Have you heard the expression “Zero TV?” If you haven’t, you will. In March of this year, The Nielsen Company (which, since 1936, has been measuring the television viewing habits of millions of viewers) coined the phrase “Zero TV households.” These represent the increasing number of families and individuals who have decided enough is enough with high cable bills and being tied to their television to watch their favorite shows. According to a recent article on The Huffington Post, there is a growing trend towards people canceling satellite and cable television and instead getting their television fix through online video subscriptions (like Netflix or Amazon), buy as you go services (like iTunes) or free services (such as Hulu). And since the typical broadcasting provider makes money only when programs are broadcast over the air, the National Association of Broadcasters is understandably concerned about their loss of revenue stream.
Reed Hastings, the CEO of Netflix, rocked the industry earlier in April by posting on Facebook that during the first quarter of 2013, Netflix subscribers watched over 4 billion hours of video (including television programming). If you do the math – which someone at a research firm apparently did – that number translates into the average US Netflix subscriber watching 87 minutes of Netflix content a day.
While some of that can certainly be attributed to the lower cost of a Netflix subscription ($7.99 a month) and the high cost of cable television (my average bill, for example, surpasses $190 each month), much of the trend translates to the easy access and availability so many of us have to mobile devices. You can watch movies and television shows on your desktop computer, your laptop, your tablet, your iPad, your mobile phone, even your Xbox or Wii. Who needs to be chained to a television any longer?

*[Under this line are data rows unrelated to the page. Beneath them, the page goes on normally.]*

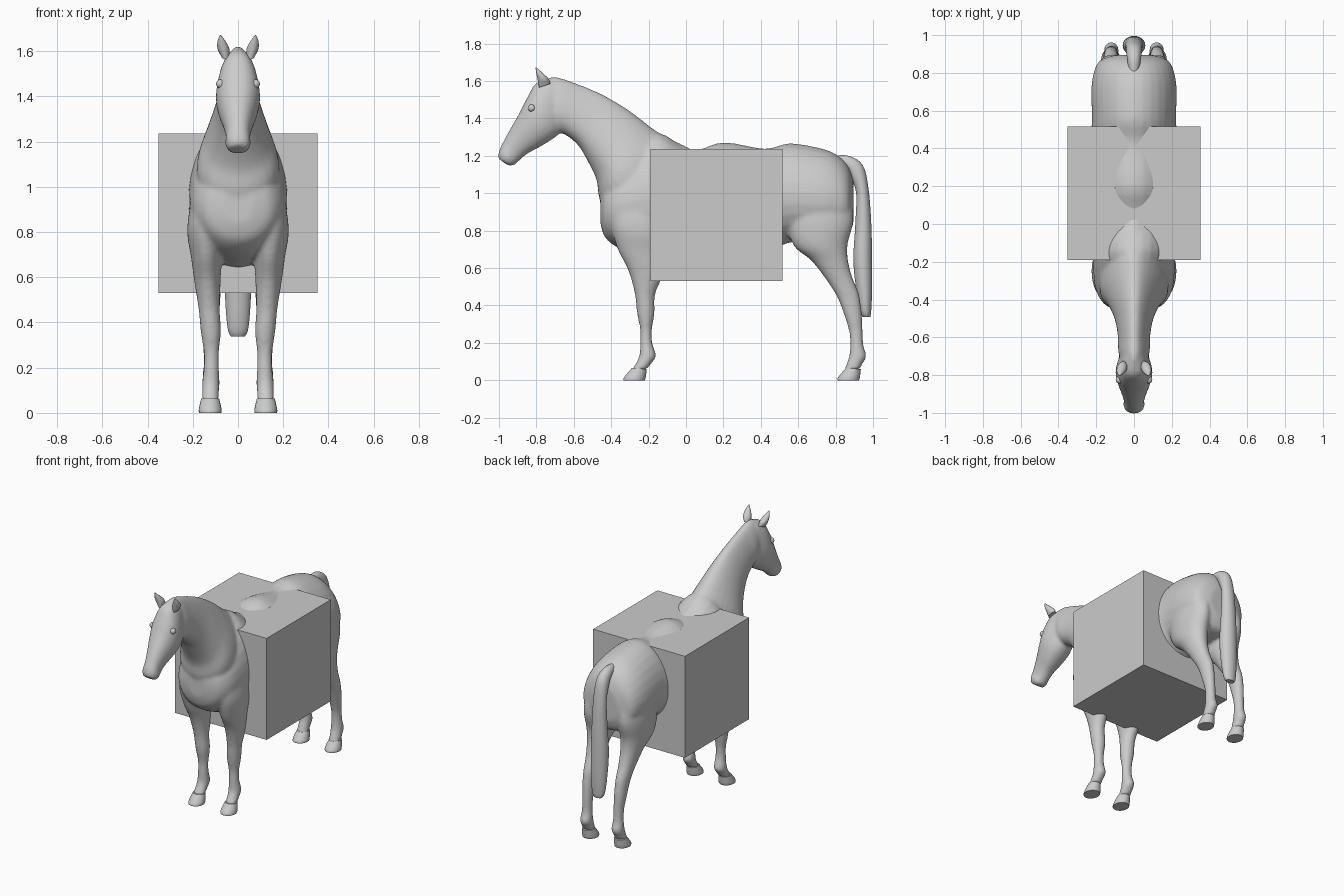
import bpy, bmesh, math
from mathutils import Vector


def catmull(a, b, c, d, t):
    return [0.5 * (2*q + (r-p)*t + (2*p-5*q+4*r-s)*t*t + (3*q-p-3*r+s)*t**3)
            for p, q, r, s in zip(a, b, c, d)]


def loft(bm, rings, side=0, egg=0.0, steps=4, segs=28, power=1.0):
    """Each ring: y,z of one edge, y,z of the opposite edge, half width, x centre."""
    rings = [tuple(r) + (0,) * (6 - len(r)) for r in rings]
    smooth = []
    for i in range(len(rings) - 1):
        p = rings[max(i-1, 0)], rings[i], rings[i+1], rings[min(i+2, len(rings)-1)]
        smooth += [catmull(*p, k / steps) for k in range(steps)]
    smooth.append(rings[-1])
    loops = []
    for y1, z1, y2, z2, hw, xc in smooth:
        loop = []
        for k in range(segs):
            a = 2 * math.pi * k / segs
            c, s = math.cos(a), math.sin(a)
            s = math.copysign(abs(s) ** power, s)
            loop.append(bm.verts.new((side * xc + hw * s * (1 - egg * c),
                                      (y1+y2)/2 + c*(y1-y2)/2,
                                      (z1+z2)/2 + c*(z1-z2)/2)))
        loops.append(loop)
    faces = [bm.faces.new(loops[0]), bm.faces.new(loops[-1])]
    for la, lb in zip(loops, loops[1:]):
        for k in range(segs):
            n = (k + 1) % segs
            faces.append(bm.faces.new((la[k], la[n], lb[n], lb[k])))
    bmesh.ops.recalc_face_normals(bm, faces=faces)


def finish(name, bm):
    me = bpy.data.meshes.new(name)
    bm.to_mesh(me)
    bm.free()
    ob = bpy.data.objects.new(name, me)
    bpy.context.collection.objects.link(ob)
    bpy.ops.object.select_all(action='DESELECT')
    ob.select_set(True)
    bpy.context.view_layer.objects.active = ob
    bpy.ops.object.shade_smooth_by_angle(angle=math.radians(50))
    return ob


# Horse: torso, neck, head and legs fused into one smooth skin
bm = bmesh.new()
torso = [(-.458, 1.02, -.458, .84, .07), (-.43, 1.10, -.43, .76, .15),
         (-.36, 1.18, -.35, .70, .20), (-.25, 1.27, -.25, .665, .215),
         (-.14, 1.322, -.14, .63, .22), (.03, 1.23, .03, .605, .235),
         (.2, 1.272, .2, .615, .25), (.42, 1.238, .42, .675, .235),
         (.55, 1.266, .55, .735, .222), (.70, 1.245, .70, .74, .226),
         (.80, 1.21, .80, .75, .213), (.865, 1.15, .865, .77, .18),
         (.895, 1.07, .895, .84, .10)]
loft(bm, torso, egg=.1)

neck = [(.02, 1.24, -.38, .80, .17), (-.15, 1.327, -.46, .96, .175),
        (-.30, 1.44, -.478, 1.07, .135), (-.45, 1.53, -.525, 1.17, .10),
        (-.60, 1.592, -.58, 1.26, .083), (-.70, 1.622, -.66, 1.32, .08),
        (-.77, 1.605, -.74, 1.34, .06)]
loft(bm, neck, egg=.3)

head = [(-.72, 1.615, -.66, 1.37, .065), (-.80, 1.59, -.665, 1.33, .085),
        (-.85, 1.51, -.72, 1.285, .098), (-.885, 1.44, -.79, 1.243, .087),
        (-.93, 1.36, -.85, 1.21, .067), (-.972, 1.285, -.895, 1.172, .054),
        (-1.0, 1.225, -.92, 1.15, .056), (-1.003, 1.185, -.95, 1.147, .04)]
loft(bm, head, power=.85)

front_leg = [(-.40, .98, -.10, .98, .06, .14), (-.40, .83, -.10, .80, .08, .145),
             (-.365, .70, -.10, .68, .068, .14), (-.31, .59, -.12, .57, .058, .135),
             (-.275, .47, -.165, .46, .047, .128), (-.262, .36, -.168, .36, .045, .12),
             (-.245, .27, -.182, .27, .034, .118), (-.245, .20, -.18, .20, .034, .118),
             (-.25, .13, -.16, .13, .039, .12), (-.275, .08, -.185, .09, .037, .122),
             (-.29, .05, -.21, .06, .04, .123)]
hind_leg = [(.55, 1.0, .88, 1.0, .08, .12), (.54, .85, .895, .85, .09, .13),
            (.575, .72, .865, .73, .085, .13), (.67, .64, .867, .64, .066, .128),
            (.755, .53, .89, .55, .05, .125), (.81, .44, .925, .46, .042, .123),
            (.845, .35, .94, .36, .038, .122), (.872, .26, .945, .27, .033, .12),
            (.878, .19, .948, .19, .034, .12), (.872, .13, .965, .13, .039, .12),
            (.855, .08, .945, .09, .037, .122), (.845, .05, .93, .06, .04, .123)]
for s in (-1, 1):
    loft(bm, front_leg, s)
    loft(bm, hind_leg, s)
horse = finish("horse_body", bm)
remesh = horse.modifiers.new("fuse", 'REMESH')
remesh.mode = 'VOXEL'
remesh.voxel_size = .011
remesh.use_smooth_shade = True
relax = horse.modifiers.new("relax", 'SMOOTH')
relax.factor = .5
relax.iterations = 6

# Hooves
for s, label in ((-1, "left"), (1, "right")):
    for y, where in ((-.335, "front"), (.81, "hind")):
        bm = bmesh.new()
        loft(bm, [(y, 0, y+.115, 0, .05, .123), (y+.005, .018, y+.12, .018, .05, .123),
                  (y+.045, .065, y+.125, .06, .04, .123)], s, segs=24)
        finish(f"{where}_hoof_{label}", bm)

# Ears and eyes
for s, label in ((-1, "left"), (1, "right")):
    bm = bmesh.new()
    loft(bm, [(-.785, 1.565, -.725, 1.585, .018, .055), (-.793, 1.605, -.735, 1.612, .026, .064),
              (-.80, 1.64, -.765, 1.642, .019, .072), (-.805, 1.672, -.80, 1.672, .002, .078)],
         s, segs=16)
    finish(f"ear_{label}", bm)
    bm = bmesh.new()
    bmesh.ops.create_uvsphere(bm, u_segments=16, v_segments=10, radius=.02)
    bmesh.ops.translate(bm, verts=bm.verts, vec=Vector((s * .077, -.825, 1.455)))
    finish(f"eye_{label}", bm)

# Tail
bm = bmesh.new()
loft(bm, [(.78, 1.20, .80, 1.13, .025), (.87, 1.20, .86, 1.12, .035),
          (.945, 1.15, .88, 1.08, .042), (.975, 1.03, .91, 1.0, .045),
          (.99, .85, .905, .83, .052), (.995, .65, .895, .64, .06),
          (.995, .48, .912, .47, .055), (.99, .37, .93, .37, .045),
          (.985, .338, .945, .338, .03)])
finish("tail", bm)

# Box around the barrel of the horse
bm = bmesh.new()
bmesh.ops.create_cube(bm, size=1)
bmesh.ops.scale(bm, verts=bm.verts, vec=(.705, .705, .705))
bmesh.ops.translate(bm, verts=bm.verts, vec=(0, .163, .883))
finish("box", bm)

There are also some television shows (such as the popular House of Cards, starring Kevin Spacey and Robin Wright) that were created specifically for and are available only on Netflix. And the wildly popular cult hit Arrested Development – which originally aired on the Fox network from 2003 to 2006 – is being revived on Netflix with 15 new episodes to be released exclusively to its subscribers on May 26th. Having access to content you can’t get anywhere else is helping drive more and more people to these alternative viewing sources.
And not to state the obvious but in an economy that is still slowly recovering, if you have a choice of paying $7.99 a month for Netflix or a significant amount higher for cable, what choice do you think people will make?
One of the issues with cable companies is that they now tend to bundle all of their services to give you what they claim is a lower price. My real-world example is that if I use my cable provider’s triple play package – internet, landline phone and cable television – it will cost me $179 a month and give me a free digital video recording device (DVR). But when I called my provider and told them that not only do I not use my landline phone any more, I didn’t watch many of the movie channels they offered, I learned that by unbundling, I would save exactly $9 on my bill. So the lesson to be learned is that the fewer services you have with a cable company, the more each service will cost you.
Of course, you should always try to negotiate with your cable provider to get a lower rate on whatever service you get from them. All it takes is a phone call, a reminder that you’ve been a valuable and loyal customer and a hint that their service is getting too expensive for you to continue to afford it. That will usually get you a lower rate for a specified time period. (I was able to get my cable provider to reduce my bill by $45 for the next 12 months when I tried this trick recently, and did the same for my Mom’s cable bill as well.)
In the meantime, I’m going to look into becoming part of the new trend. I’m certain I can save money and get more (and maybe better) content to watch whenever I want, wherever I am. Maybe you should look into it too.